What happens during a Fibroscan and why they are used in PSC
Fibroscan uses transient elastography, which is a technique similar to ultrasound, that measures the stiffness of your liver.
It is a non-invasive test and the level of stiffness is thought to represent the degree of scarring in the liver. The more stiffness there is, the higher the score, indicating a higher degree of fibrosis (scarring).
In PSC, the Fibroscan score is more useful if the score is very low (under 7) or high (over 40). Scores in between can be difficult to interpret. Liver scarring and fibrosis is not the only reason for a high Fibroscan score. It can be high if you have eaten (as that increases the blood flow to the liver) or if there is blockage of the bile ducts.
What happens during a Fibroscan?
You will be asked not to eat for two hours before your Fibroscan.
- When you arrive you will be asked to lie on the bed with your right arm behind your head. You will uncover the side of your body.
- The scanner places a probe on your skin, between two ribs on your right side, and the test will begin. You will feel a pulse as though someone is tapping or thumping you on your skin.

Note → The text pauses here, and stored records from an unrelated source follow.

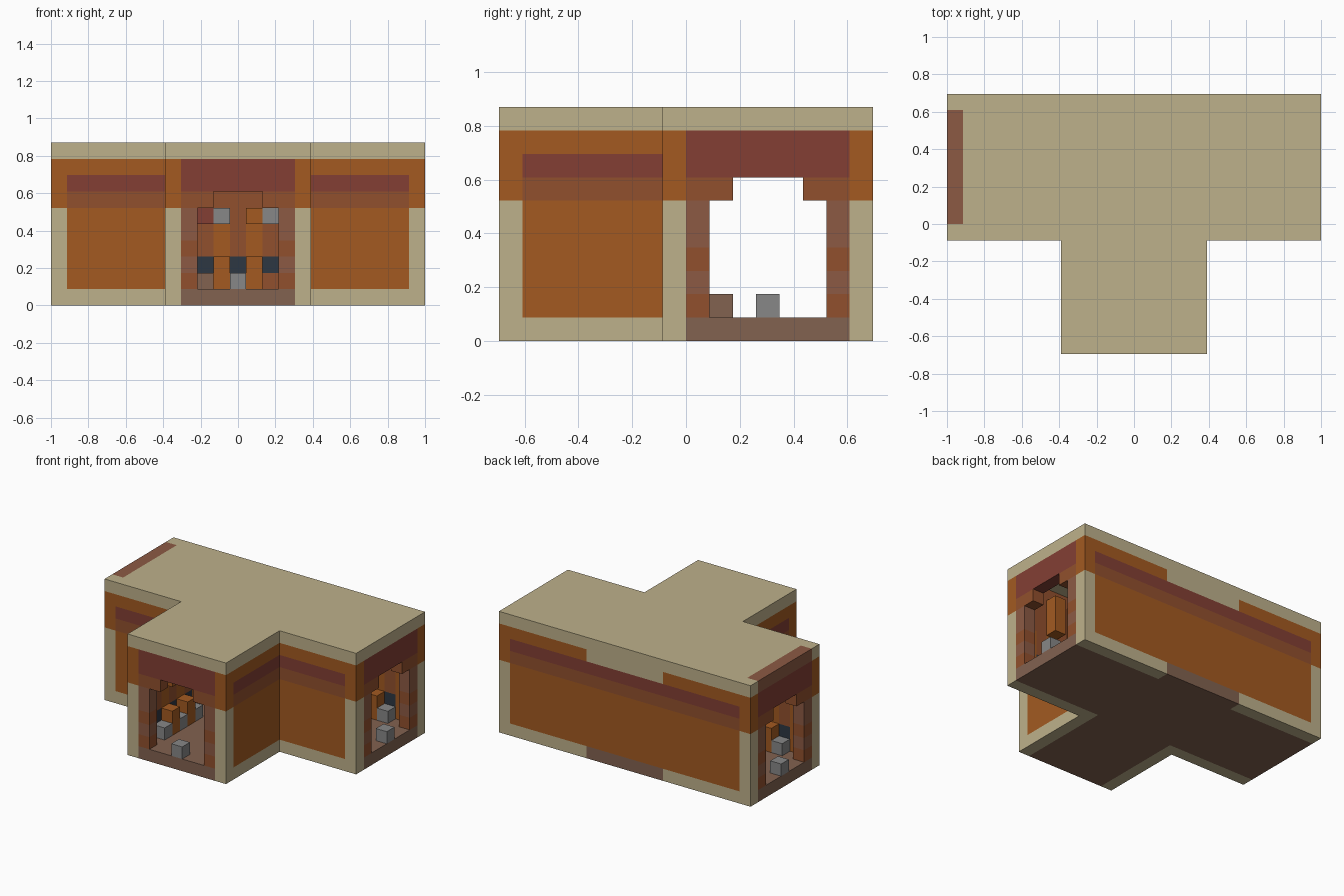
import bpy
import bmesh
import math
from mathutils import Vector

if "Cube" in bpy.data.objects:
    bpy.data.objects.remove(bpy.data.objects["Cube"], do_unlink=True)

# The model sits on a block grid: 23 wide, 16 deep, 10 high
NX, NY, NZ = 23, 16, 10
UNIT = 2 / NX


def linear(c):
    c /= 255
    return c / 12.92 if c <= 0.04045 else ((c + 0.055) / 1.055) ** 2.4


PALETTE = {
    "beige": (190, 177, 139),
    "orange": (163, 90, 33),
    "dark_red": (131, 63, 52),
    "rust": (145, 80, 45),
    "clay": (140, 90, 68),
    "floor_brown": (130, 98, 80),
    "grey": (135, 135, 135),
    "navy": (45, 55, 66),
}
MATERIALS = {}
for mat_name, rgb in PALETTE.items():
    mat = bpy.data.materials.new(mat_name)
    mat.use_nodes = True
    colour = tuple(linear(c) for c in rgb) + (1,)
    mat.diffuse_color = colour
    bsdf = next(n for n in mat.node_tree.nodes if n.type == "BSDF_PRINCIPLED")
    bsdf.inputs["Base Color"].default_value = colour
    MATERIALS[mat_name] = mat


def build(name, cells, paint):
    """Skin a set of grid blocks; paint(cell, normal) names each face's colour."""
    cells = set(cells)
    bm = bmesh.new()
    verts, used = {}, []

    def corner(p):
        if p not in verts:
            verts[p] = bm.verts.new(
                Vector((p[0] - NX / 2, p[1] - NY / 2, p[2])) * UNIT)
        return verts[p]

    for cell in sorted(cells):
        for axis in range(3):
            for sign in (-1, 1):
                normal = [0, 0, 0]
                normal[axis] = sign
                if tuple(c + n for c, n in zip(cell, normal)) in cells:
                    continue
                quad = []
                for a, b in ((0, 0), (1, 0), (1, 1), (0, 1)):
                    p = list(cell)
                    p[axis] += sign > 0
                    p[(axis + 1) % 3] += a
                    p[(axis + 2) % 3] += b
                    quad.append(corner(tuple(p)))
                face = bm.faces.new(quad if sign > 0 else quad[::-1])
                key = paint(cell, tuple(normal))
                if key not in used:
                    used.append(key)
                face.material_index = used.index(key)
    # Join flat areas of one colour
    bmesh.ops.dissolve_limit(bm, angle_limit=math.radians(1), verts=bm.verts[:],
                             edges=bm.edges[:], delimit={"MATERIAL"})
    mesh = bpy.data.meshes.new(name)
    bm.to_mesh(mesh)
    bm.free()
    for key in used:
        mesh.materials.append(MATERIALS[key])
    obj = bpy.data.objects.new(name, mesh)
    bpy.context.collection.objects.link(obj)
    return obj


def plain(key):
    return lambda cell, normal: key


# T-shaped plan, and the corridor inside it
def in_plan(i, j):
    return j >= 7 or 7 <= i <= 15


def in_corridor(i, j):
    return 8 <= j <= 14 or (8 <= i <= 14 and j <= 14)


def at_end(i, j):
    return i in (0, NX - 1) or j == 0


PLAN = [(i, j) for i in range(NX) for j in range(NY) if in_plan(i, j)]
CORRIDOR = [p for p in PLAN if in_corridor(*p)]
WALL = [p for p in PLAN if not in_corridor(*p)]
DOORS = [p for p in CORRIDOR if at_end(*p)]


# Roof, with one coloured strip over the right end
def paint_roof(cell, normal):
    i, j, k = cell
    return "clay" if i == 0 and 8 <= j <= 14 else "beige"


build("roof", [(i, j, NZ - 1) for i, j in PLAN], paint_roof)
build("floor", [(i, j, 0) for i, j in CORRIDOR], plain("floor_brown"))


# Walls: posts, panels, stripes and inside panelling
def paint_wall(cell, normal):
    i, j, k = cell
    back_middle = j == NY - 1 and 8 <= i <= 14
    if in_corridor(i + normal[0], j + normal[1]) and normal[2] == 0:
        along = i if normal[1] else j
        arm = (along % 2 == 0) if 9 <= along <= 13 else (along % 2 == 1)
        if k < 5 and arm:
            return "orange"
        return "navy" if k == 2 else "rust"
    if k == 0:
        return "floor_brown" if back_middle else "beige"
    if at_end(i, j):
        return "beige" if k < 6 else "orange"
    if k == 8 and back_middle:
        return "beige"
    return {7: "dark_red", 6: "rust"}.get(k, "orange")


build("walls", [(i, j, k) for i, j in WALL for k in range(NZ - 1)], paint_wall)


# Door frames with a stepped arch at all three ends
def door_open(i, j, k):
    off = abs(i - 11) if j == 0 else abs(j - 11)
    return (off <= 2 and k <= 5) or (off <= 1 and k == 6)


def paint_door(cell, normal):
    k = cell[2]
    if k >= 7:
        return "dark_red"
    return "clay" if k in (2, 4, 5) else "rust"


for name, test in (("front_door_frame", lambda i, j: j == 0),
                   ("left_door_frame", lambda i, j: i == NX - 1),
                   ("right_door_frame", lambda i, j: i == 0)):
    build(name, [(i, j, k) for i, j in DOORS if test(i, j)
                 for k in range(1, NZ - 1) if not door_open(i, j, k)], paint_door)

# Seat rows along both sides of every wing
seat_spots, arm_spots = [(11, 14)], [(10, 14), (12, 14)]
wing_arms = []
for step in range(2, 7):
    row = [(s, step) for s in (8, 14)]
    row += [(x, s) for x in (step, NX - 1 - step) for s in (8, 14)]
    if step % 2:
        wing_arms += row
    else:
        seat_spots += row
arm_spots += wing_arms
build("seats", [(i, j, 1) for i, j in seat_spots], plain("grey"))
build("armrests", [(i, j, k) for i, j in arm_spots for k in (1, 2)],
      plain("orange"))

# Overhead lockers above the wing armrests and on the back wall
build("overhead_lockers", [(i, j, k) for i, j in wing_arms for k in (5, 6, 7)]
      + [(12, 14, 5)], plain("orange"))
build("back_wall_lamps", [(10, 14, 5), (13, 14, 5)], plain("grey"))
build("back_wall_box", [(9, 14, 5)], plain("dark_red"))

# Loose blocks on the floor
build("doorway_blocks", [(11, 0, 1), (0, 11, 1), (NX - 1, 11, 1)], plain("grey"))
build("floor_block", [(9, 9, 1)], plain("floor_brown"))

A Fibroscan takes only a few minutes.
Photo credit: Slaurent73 - CC BY-SA 4.0